The Banzuela account farther noted he would secretly go to the office of his father and pore over the latter’s books on architecture and drama. Those books provided him with ideas for play writing, drawing, painting and doing other art forms.
When the war broke out in 1941, the young Napay joined the anti-Japanese forces in Camalig, Albay and earned the rank of 2nd Lieutenant in the Sandico Guerilla Unit. Even as the war raged, Napay — who was born in Iloilo — found time to re-absorb Bicol as language, its grammar and orthography as they are used in different parts of the Bicol region.
He was for 40 years a practicing architect with more than 68 houses and landmarks he designed in Albay and neighboring provinces to his credit.
Earlier, he was draftsman in the offices of Don Luis Araneta & Gabriel Formoso and Leandro Locsin and Associates, among others.
In 1993, he was elevated to the United Architects of the Philippines (UAP) College of Fellows for his notable contribution to the architecture profession.
On the other hand, he was composer of several original Bicol songs and a Bicol zarzuela one personally watched in Legazpi City. He also won the Bicol songwriting contest also in the mid-70s. He was also a playwright, author of several Bicol compositions and taught humanities in Bicol University and Aquinas University (now UST Legazpi).
The Banzuela story revealed Napay erected monuments for Bicol heroes, sculpted liturgical icons and musical director of zarzuelas staged in Camalig, Albay where a zarzuela composer by the name of Justino Nuyda has eight zarzuelas to his credit. He was an avid collector of Bicol songs.
In the late 50s, he was conductor of the immensely popular Mayon Swing Band along with his father at the Legazpi Garden, a favorite watering hole of music-loving Albayanos. The place is where Albay Astrodome now stands.
Banzuela also noted Napay was also one of the founders of Bicol Chamber Music ensemble and the short-lived Bicol Symphony Orchestra which accompanied recitalists at the St. Agnes Academy. The orchestra once performed Gershwin’s Rhapsody in Blue.

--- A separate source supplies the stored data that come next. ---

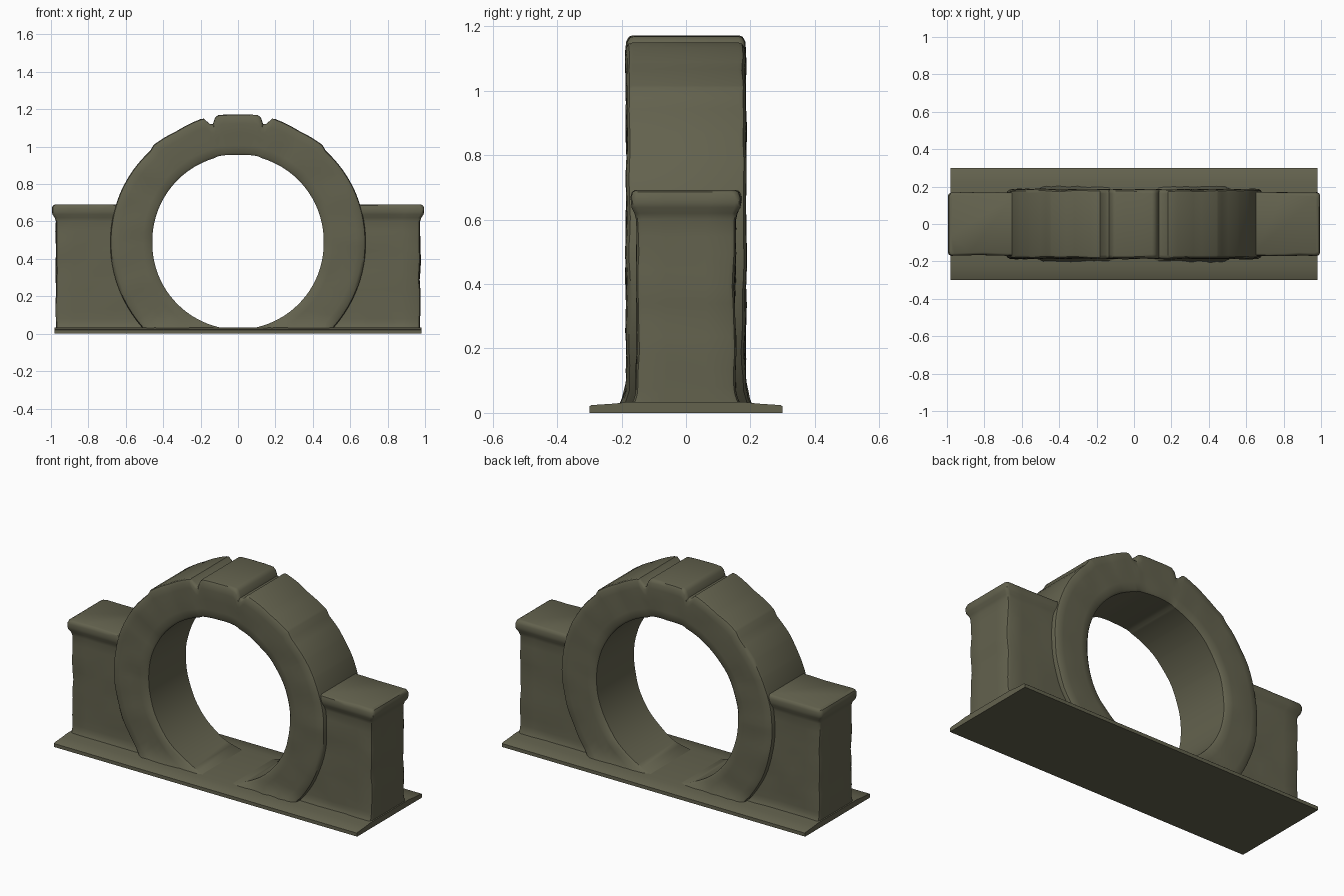
import bpy, bmesh
from math import sin, cos, radians
from mathutils import Vector, noise

cube = bpy.data.objects.get("Cube")
if cube:
    bpy.data.objects.remove(cube)

stone = bpy.data.materials.new("olive_stone")
stone.use_nodes = True
colour = (0.125, 0.122, 0.076, 1)
stone.diffuse_color = colour
bsdf = stone.node_tree.nodes["Principled BSDF"]
bsdf.inputs["Base Color"].default_value = colour
bsdf.inputs["Roughness"].default_value = 0.9

CENTRE = 0.49   # height of the ring's centre


def finish(bm, name, angle=40):
    bmesh.ops.recalc_face_normals(bm, faces=bm.faces)
    mesh = bpy.data.meshes.new(name)
    bm.to_mesh(mesh)
    bm.free()
    mesh.materials.append(stone)
    obj = bpy.data.objects.new(name, mesh)
    bpy.context.collection.objects.link(obj)
    bpy.ops.object.select_all(action="DESELECT")
    obj.select_set(True)
    bpy.context.view_layer.objects.active = obj
    bpy.ops.object.shade_smooth_by_angle(angle=radians(angle))
    return obj


def loft(bm, loops, closed):
    """Bridge successive vertex loops of equal length with quads."""
    n = len(loops[0])
    pairs = list(zip(loops, loops[1:] + loops[:1])) if closed else list(zip(loops, loops[1:]))
    for a, b in pairs:
        for i in range(n):
            j = (i + 1) % n
            bm.faces.new((a[i], a[j], b[j], b[i]))
    if not closed:
        bm.faces.new(loops[0])
        bm.faces.new(loops[-1])


def wear(bm, amount):
    """Gentle weathering, plus a flare where the wall meets the plinth."""
    for v in bm.verts:
        p = v.co.copy()
        v.co.y += amount * noise.noise(p * 9) * (1 if p.y > 0 else -1)
        foot = max(0, min(1, (0.08 - p.z) / 0.07))
        v.co.y += 0.028 * foot ** 2 * p.y / 0.18


def interpolate(knots, x):
    for (x0, y0), (x1, y1) in zip(knots, knots[1:]):
        if x <= x1:
            return y0 + (y1 - y0) * (x - x0) / (x1 - x0)
    return knots[-1][1]


# Ring: worn blocks, with a keystone between two grooves at the top
outer = [(0, .682), (9, .687), (10.5, .675), (12, .645), (13.5, .65), (15.5, .685),
         (17, .687), (29, .678), (41, .688), (44, .677), (55, .68), (65, .682),
         (90, .683), (180, .69)]
inner = [(0, .466), (13, .471), (16, .466), (60, .461), (90, .458), (120, .462), (180, .468)]
bm = bmesh.new()
angles = sorted({s * k for k, _ in outer[:-1] for s in (-1, 1)} | set(range(-180, 180, 4)))
loops = []
for deg in angles:
    ro, ri = interpolate(outer, abs(deg)), interpolate(inner, abs(deg))
    half = [(ri, .172), (ri + .012, .182), (ri + .05, .184), ((ri + ro) / 2, .185),
            (ro - .05, .186), (ro - .018, .184), (ro - .004, .176), (ro, .164)]
    section = half + [(r, -y) for r, y in reversed(half)]
    a = radians(deg)
    loops.append([bm.verts.new((r * sin(a), y, CENTRE + r * cos(a))) for r, y in section])
loft(bm, loops, True)
cut = bmesh.ops.bisect_plane(bm, geom=bm.verts[:] + bm.edges[:] + bm.faces[:],
                             plane_co=(0, 0, .01), plane_no=(0, 0, -1), clear_outer=True)
bmesh.ops.holes_fill(bm, edges=[e for e in cut["geom_cut"] if isinstance(e, bmesh.types.BMEdge)])
wear(bm, .006)
finish(bm, "ring_arch")

# Side piers, each with a rounded overhanging cap
cap = [(0, 0), (.60, 0), (.62, .006), (.638, .018), (.652, .021), (.672, .021), (.686, .015), (.692, .003)]
levels = [.01, .02, .03, .045, .06, .08] + [.08 + .052 * k for k in range(1, 11)]
levels += [z for z, _ in cap[2:]]
for side, name in ((1, "left_pier"), (-1, "right_pier")):
    bm = bmesh.new()
    loops = []
    for z in levels:
        grow = interpolate(cap, z)
        xo, w, c = .974 + grow, .153 + grow * .8, .018
        front = [(.48, w)] + [(.48 + (xo - c - .48) * k / 6, w) for k in range(1, 7)]
        front += [(xo - c * .3, w - c * .3), (xo, w - c), (xo, w * .4)]
        outline = front + [(x, -y) for x, y in reversed(front)]
        loops.append([bm.verts.new((side * x, y, z)) for x, y in outline])
    loft(bm, loops, False)
    for v in bm.verts:
        if abs(v.co.x) > .9 and .1 < v.co.z < .6:
            v.co.x += .006 * noise.noise(Vector((side * 3, v.co.y * 4, v.co.z * 12)))
    wear(bm, .007)
    finish(bm, name)

# Thin plinth, rising slightly toward the wall
bm = bmesh.new()
half = [(.3, 0), (.3, .02), (.295, .024), (.22, .029), (.18, .034)]
profile = half + [(-y, z) for y, z in reversed(half)]
loft(bm, [[bm.verts.new((x, y, z)) for y, z in profile] for x in (-.982, .982)], False)
finish(bm, "plinth")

Musicologist Ruby Salazar-Sirirattanont noted in her piece Mga Kantang Bikolnon. “Napay belongs to a family of musicians and artists. Although a musician, Napay still found time to do extensive research works in Bikol history and culture. He also maintained a steady output of literary works and musical compositions including Bikol zarzuelas and liturgical music. Among them were ‘Tara Kagurangnan Maria,’ ‘Mayon,’ ‘Kun Dai Nin Burak,’ and ‘Poon Pagkahiling’ are among the most outstanding in this Mga Kantang Bikolnon. (Ruby Salazar-Sirirattanont, Mga Kantang Bikolnon (Bangkok, Thailand: P.S. Service Center, 1986) vi.
Of the zarzuelas Napay wrote, Dr. Ma. Lilia F. Realubit, (1931-2017) scholar, writer, foremost Bikolista, wrote: “Napay’s characters are consistent and well delineated. None of his characters indicate static qualities, but all are restless seekers of love and change. The happy and carefree strain is best seen in the character of Napay himself. Here is a man of many talents. An architect and sculptor of no mean accomplishments, he is also a musician, singer, playwright, designer, choreographer, and director. But the clue to his happy frame of mind, and to many of the other Bicol playwrights, he says, lies in the happy way of life of people. The land is rich and fertile; there is no reason for him to starve nor to be unhappy.”
In January 2010, UST Legazpi, Napay was given the “Omaw sa Oragon” award along with writer Bienvenido Santos.
Banzuela noted Napay’s death in 1997 thus: “He simply faded — a difficult act for everything that he did, for a jolly good fellow that he was.”